#### [Requirement]
Nothing but the lines below between the line holding "for (y0, z0), (y1, z1), (ty, tz)" and the line holding "bm.faces.new((ridge[1], mids[0], mids[1]))", inclusive, should appear in the answer, each set down exactly.

#### [Excerpts from a dataset]

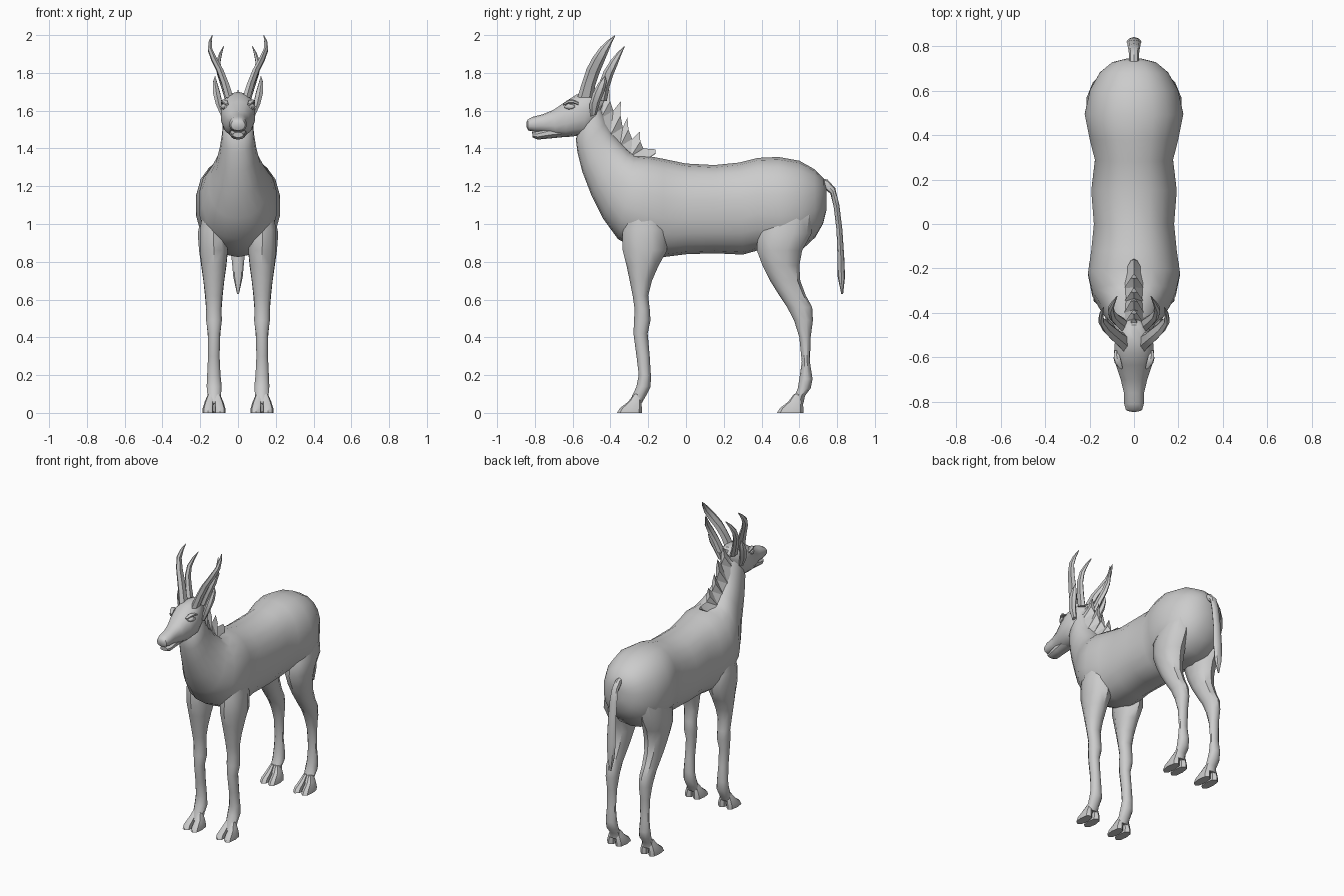
import bpy, bmesh, math

mat = bpy.data.materials.new("pale_grey")
mat.diffuse_color = (0.6, 0.6, 0.6, 1)


def finish(name, bm, angle=40):
    """Turn a bmesh into a smooth-shaded object."""
    bmesh.ops.recalc_face_normals(bm, faces=bm.faces)
    mesh = bpy.data.meshes.new(name)
    bm.to_mesh(mesh)
    bm.free()
    mesh.materials.append(mat)
    ob = bpy.data.objects.new(name, mesh)
    bpy.context.collection.objects.link(ob)
    bpy.ops.object.select_all(action='DESELECT')
    ob.select_set(True)
    bpy.context.view_layer.objects.active = ob
    bpy.ops.object.shade_smooth_by_angle(angle=math.radians(angle))
    return ob


def loft(name, rings, n=10, power=2.0, side=1, angle=40):
    """Skin rings given as (y, z of one edge, y, z of the other, centre x, half width)."""
    bm = bmesh.new()
    loops = []
    for ay, az, by, bz, xc, w in rings:
        loop = []
        for i in range(n):
            t = 2 * math.pi * i / n
            c, s = math.cos(t), math.sin(t)
            c = math.copysign(abs(c) ** (2 / power), c)
            s = math.copysign(abs(s) ** (2 / power), s)
            loop.append(bm.verts.new((side * (xc + w * s),
                                      (ay + by) / 2 + c * (ay - by) / 2,
                                      (az + bz) / 2 + c * (az - bz) / 2)))
        loops.append(loop)
    for a, b in zip(loops, loops[1:]):
        for i in range(n):
            j = (i + 1) % n
            bm.faces.new((a[i], a[j], b[j], b[i]))
    bm.faces.new(loops[0])
    bm.faces.new(loops[-1])
    return finish(name, bm, angle)


def level(rows):
    """Horizontal rings from (z, front y, back y, centre x, half width)."""
    return [(f, z, b, z, x, w) for z, f, b, x, w in rows]


# Torso and neck, rump to throat
loft("body_and_neck", [
    (.745, 1.18, .745, 1.08, 0, .03),
    (.73, 1.24, .725, 1.0, 0, .10),
    (.68, 1.29, .685, .93, 0, .155),
    (.60, 1.335, .61, .86, 0, .20),
    (.49, 1.355, .50, .84, 0, .225),
    (.38, 1.35, .38, .86, 0, .202),
    (.28, 1.325, .30, .838, 0, .178),
    (.15, 1.312, .15, .845, 0, .195),
    (0, 1.32, 0, .84, 0, .183),
    (-.12, 1.345, -.12, .825, 0, .195),
    (-.20, 1.36, -.25, .86, 0, .21),
    (-.27, 1.365, -.36, .92, 0, .19),
    (-.30, 1.39, -.44, 1.03, 0, .155),
    (-.34, 1.43, -.50, 1.15, 0, .12),
    (-.39, 1.485, -.55, 1.28, 0, .098),
    (-.42, 1.54, -.575, 1.38, 0, .086),
    (-.44, 1.60, -.583, 1.45, 0, .08),
    (-.46, 1.66, -.56, 1.52, 0, .06)], n=18, power=2.25)

# Head with separate lower jaw, leaving a mouth line
loft("head", [
    (-.43, 1.66, -.47, 1.56, 0, .04),
    (-.455, 1.695, -.50, 1.48, 0, .07),
    (-.52, 1.70, -.545, 1.465, 0, .088),
    (-.58, 1.685, -.59, 1.465, 0, .092),
    (-.635, 1.65, -.635, 1.46, 0, .083),
    (-.70, 1.605, -.69, 1.468, 0, .062),
    (-.76, 1.58, -.75, 1.485, 0, .047),
    (-.81, 1.568, -.80, 1.488, 0, .046),
    (-.838, 1.553, -.835, 1.495, 0, .037),
    (-.845, 1.538, -.843, 1.51, 0, .02)], n=14, power=2.3)
loft("lower_jaw", [
    (-.64, 1.52, -.63, 1.462, 0, .05),
    (-.73, 1.51, -.72, 1.453, 0, .042),
    (-.785, 1.492, -.785, 1.447, 0, .038),
    (-.815, 1.486, -.812, 1.458, 0, .028)], n=10, power=2.3)

# Jagged mane along the back of the neck
bm = bmesh.new()
roots = [(-.46, 1.66), (-.42, 1.57), (-.37, 1.48), (-.32, 1.42), (-.26, 1.37), (-.19, 1.345)]
tips = [(-.405, 1.715), (-.345, 1.65), (-.31, 1.565), (-.245, 1.49), (-.16, 1.395)]
for (y0, z0), (y1, z1), (ty, tz) in zip(roots, roots[1:], tips):
    # Each tuft is a closed wedge with a raised ridge and a pointed tip
    ridge = [bm.verts.new((0, y + .035, z + .03)) for y, z in ((y0, z0), (y1, z1))]
    tip = bm.verts.new((0, ty, tz))
    base, mids = [], []
    for s in (-1, 1):
        lo = [bm.verts.new((s * .045, y - .03, z - .01)) for y, z in ((y0, z0), (y1, z1))]
        mid = bm.verts.new((s * .014, .55 * ty + .45 * y1 + .01, .55 * tz + .45 * z1))
        bm.faces.new((lo[0], lo[1], ridge[0]))
        bm.faces.new((lo[1], mid, ridge[0]))
        bm.faces.new((lo[1], ridge[1], mid))
        bm.faces.new((ridge[0], mid, tip))
        base.append(lo)
        mids.append(mid)
    left, right = base
    bm.faces.new((tip, mids[0], mids[1]))
    bm.faces.new((ridge[1], mids[0], mids[1]))
    bm.faces.new((left[0], right[0], right[1], left[1]))
    bm.faces.new((left[0], ridge[0], right[0]))
    bm.faces.new((left[1], right[1], ridge[1]))
finish("mane", bm, 25)

# Tail with a flared, pointed tuft
loft("tail", [
    (.70, 1.245, .70, 1.19, 0, .022),
    (.75, 1.235, .735, 1.185, 0, .022),
    (.79, 1.19, .765, 1.16, 0, .024),
    (.812, 1.10, .782, 1.09, 0, .028),
    (.828, .97, .797, .965, 0, .03),
    (.838, .82, .802, .82, 0, .034),
    (.842, .72, .803, .72, 0, .025),
    (.832, .63, .822, .63, 0, .005)], n=8)

front_leg = level([
    (1.12, -.30, -.14, .12, .06), (.97, -.335, -.10, .13, .075), (.86, -.335, -.10, .128, .077),
    (.78, -.315, -.145, .128, .068), (.70, -.298, -.18, .128, .057), (.62, -.282, -.20, .128, .047),
    (.55, -.272, -.192, .128, .042), (.49, -.275, -.188, .127, .044), (.42, -.278, -.203, .127, .034),
    (.30, -.262, -.192, .128, .032), (.20, -.25, -.186, .128, .037), (.14, -.262, -.187, .126, .042),
    (.09, -.285, -.212, .126, .037), (.05, -.30, -.235, .126, .042)])
hind_leg = level([
    (1.08, .43, .68, .12, .07), (.95, .38, .665, .135, .082), (.86, .375, .615, .13, .08),
    (.78, .405, .60, .128, .07), (.70, .445, .605, .128, .058), (.62, .495, .635, .128, .049),
    (.56, .535, .668, .128, .044), (.49, .572, .672, .127, .042), (.40, .60, .66, .127, .034),
    (.27, .613, .656, .128, .031), (.18, .60, .67, .128, .037), (.13, .592, .66, .126, .041),
    (.09, .575, .63, .126, .037), (.05, .555, .622, .126, .042)])

for side, tag in ((1, "right"), (-1, "left")):
    # Legs, each ending in a cloven hoof
    for part, rings, front, back in (("front_leg", front_leg, -.365, -.233),
                                     ("hind_leg", hind_leg, .482, .622)):
        loft(f"{part}_{tag}", rings, n=10, power=2.1, side=side)
        for off, toe in ((-.031, "inner"), (.031, "outer")):
            loft(f"{part}_{toe}_toe_{tag}", level([
                (0, front, back, .127 + off, .03),
                (.025, front + .015, back, .127 + off, .029),
                (.06, front + .06, back - .005, .127 + off * .8, .024),
                (.10, front + .09, back - .012, .127 + off * .5, .016)]),
                n=8, power=2.5, side=side)

    # Long front horns curving out, then up to the tip
    loft(f"long_horn_{tag}", [
        (-.575, 1.67, -.49, 1.67, .045, .024),
        (-.55, 1.75, -.48, 1.735, .068, .022),
        (-.527, 1.82, -.458, 1.80, .094, .02),
        (-.495, 1.88, -.435, 1.855, .125, .017),
        (-.455, 1.935, -.412, 1.91, .148, .013),
        (-.415, 1.972, -.394, 1.955, .147, .009),
        (-.376, 2.0, -.374, 1.998, .137, .002)], n=6, side=side, angle=30)
    # Shorter rear horns hooking inward
    loft(f"short_horn_{tag}", [
        (-.485, 1.66, -.42, 1.65, .05, .02),
        (-.462, 1.74, -.405, 1.725, .075, .018),
        (-.435, 1.81, -.385, 1.79, .098, .016),
        (-.40, 1.865, -.362, 1.845, .105, .013),
        (-.362, 1.91, -.343, 1.895, .092, .008),
        (-.326, 1.942, -.324, 1.939, .076, .002)], n=6, side=side, angle=30)

    # Leaf-shaped ears
    loft(f"ear_{tag}", [
        (-.505, 1.57, -.475, 1.58, .078, .014),
        (-.512, 1.63, -.455, 1.645, .10, .02),
        (-.495, 1.69, -.43, 1.705, .114, .021),
        (-.465, 1.745, -.42, 1.755, .122, .012),
        (-.432, 1.78, -.428, 1.783, .121, .002)], n=6, side=side)

    # Eye with a heavy upper lid
    loft(f"eye_{tag}", [
        (-.642, 1.625, -.642, 1.615, .066, .008),
        (-.625, 1.637, -.625, 1.607, .074, .013),
        (-.605, 1.637, -.605, 1.607, .08, .012),
        (-.588, 1.627, -.588, 1.617, .082, .008)], n=8, side=side)
    loft(f"brow_{tag}", [
        (-.652, 1.638, -.648, 1.628, .058, .008),
        (-.625, 1.657, -.622, 1.638, .07, .016),
        (-.60, 1.66, -.598, 1.638, .077, .016),
        (-.57, 1.645, -.57, 1.63, .08, .009)], n=6, side=side)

#### [Worked solution]
for (y0, z0), (y1, z1), (ty, tz) in zip(roots, roots[1:], tips):
    # Each tuft is a closed wedge with a raised ridge and a pointed tip
    ridge = [bm.verts.new((0, y + .035, z + .03)) for y, z in ((y0, z0), (y1, z1))]
    tip = bm.verts.new((0, ty, tz))
    base, mids = [], []
    for s in (-1, 1):
        lo = [bm.verts.new((s * .045, y - .03, z - .01)) for y, z in ((y0, z0), (y1, z1))]
        mid = bm.verts.new((s * .014, .55 * ty + .45 * y1 + .01, .55 * tz + .45 * z1))
        bm.faces.new((lo[0], lo[1], ridge[0]))
        bm.faces.new((lo[1], mid, ridge[0]))
        bm.faces.new((lo[1], ridge[1], mid))
        bm.faces.new((ridge[0], mid, tip))
        base.append(lo)
        mids.append(mid)
    left, right = base
    bm.faces.new((tip, mids[0], mids[1]))
    bm.faces.new((ridge[1], mids[0], mids[1]))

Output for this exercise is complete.